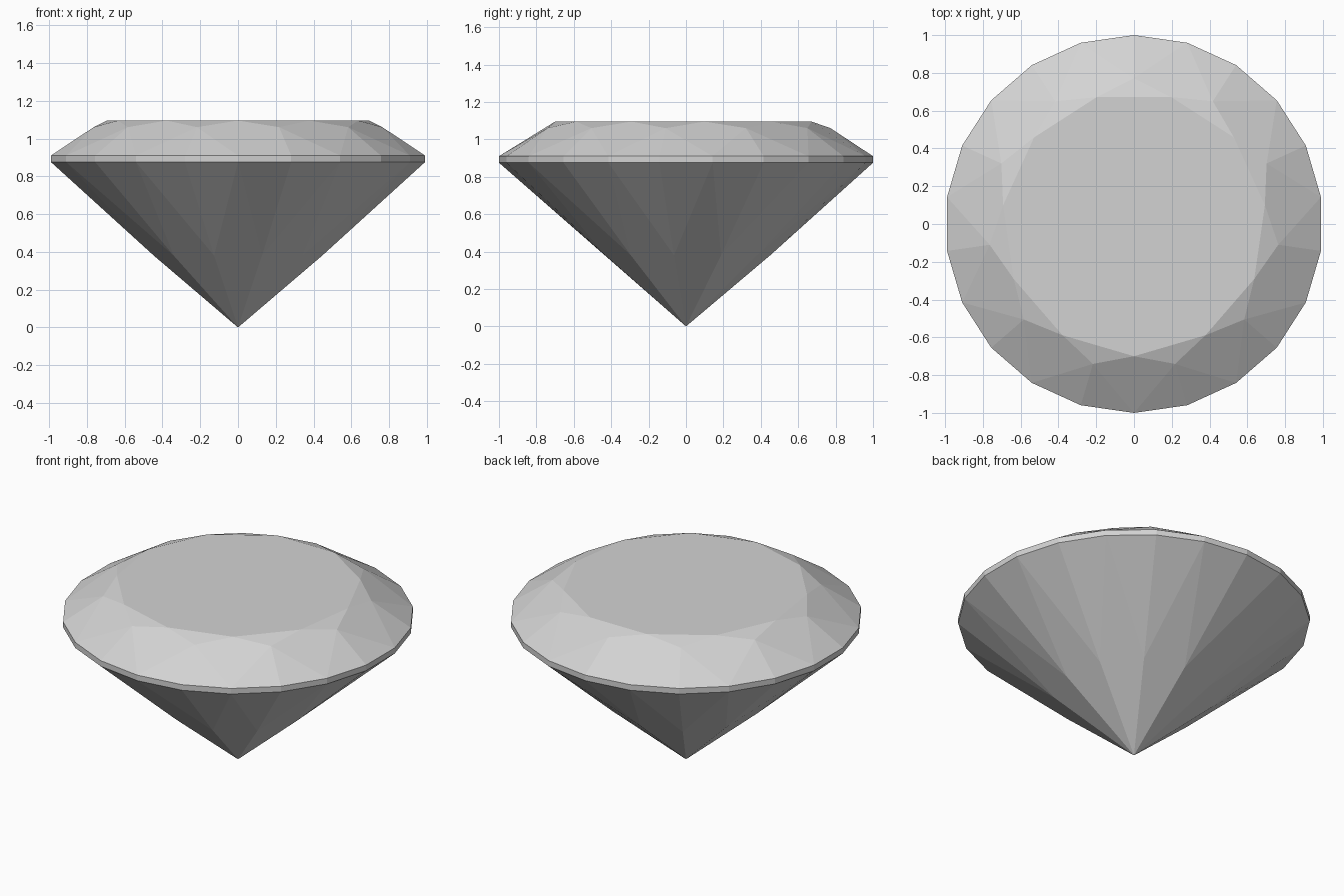
import bpy
import bmesh
from math import pi, sin, cos

if "Cube" in bpy.data.objects:
    bpy.data.objects.remove(bpy.data.objects["Cube"], do_unlink=True)

SIDES = 11              # main facets around the stone
STEP = 2 * pi / SIDES

# Pale grey stone
grey = bpy.data.materials.new("pale_grey")
grey.use_nodes = True
colour = (0.65, 0.65, 0.65, 1)
grey.diffuse_color = colour
grey.node_tree.nodes["Principled BSDF"].inputs["Base Color"].default_value = colour

bm = bmesh.new()


def ring(radius, z, count, offset=0.0):
    """Ring of vertices, starting at the front and turning counter-clockwise."""
    angles = [-pi / 2 + offset + 2 * pi * i / count for i in range(count)]
    return [bm.verts.new((radius * cos(a), radius * sin(a), z)) for a in angles]


# Rings from the top down
table = ring(0.70, 1.095, SIDES)
crown_mid = ring(0.772, 1.06, SIDES, STEP / 2)
girdle_top = ring(1.0, 0.91, 2 * SIDES)
girdle_low = ring(1.0, 0.875, 2 * SIDES)
pavilion_mid = ring(0.45, 0.38, SIDES, STEP / 2)
culet = bm.verts.new((0, 0, 0))


def kites_and_halves(tips, mids, girdle):
    """Main kite facets, plus the pair of triangles between neighbouring kites."""
    for i in range(SIDES):
        nxt = (2 * i + 2) % (2 * SIDES)
        bm.faces.new((tips[i], mids[i - 1], girdle[2 * i], mids[i]))
        bm.faces.new((mids[i], girdle[2 * i], girdle[2 * i + 1]))
        bm.faces.new((mids[i], girdle[2 * i + 1], girdle[nxt]))


# Flat table and the star facets around it
bm.faces.new(table)
for i in range(SIDES):
    bm.faces.new((table[i], crown_mid[i], table[(i + 1) % SIDES]))

# Crown and pavilion
kites_and_halves(table, crown_mid, girdle_top)
kites_and_halves([culet] * SIDES, pavilion_mid, girdle_low)

# Girdle band
for i in range(2 * SIDES):
    bm.faces.new((girdle_top[i - 1], girdle_low[i - 1], girdle_low[i], girdle_top[i]))

bmesh.ops.recalc_face_normals(bm, faces=bm.faces)
mesh = bpy.data.meshes.new("cut_gemstone")
bm.to_mesh(mesh)
bm.free()
mesh.materials.append(grey)
gem = bpy.data.objects.new("cut_gemstone", mesh)
bpy.context.collection.objects.link(gem)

### [Exercise requirements]
Check each line of the data above for the string "objects", and copy the ones that have it.

### [Result of the task]
if "Cube" in bpy.data.objects:
    bpy.data.objects.remove(bpy.data.objects["Cube"], do_unlink=True)
gem = bpy.data.objects.new("cut_gemstone", mesh)
bpy.context.collection.objects.link(gem)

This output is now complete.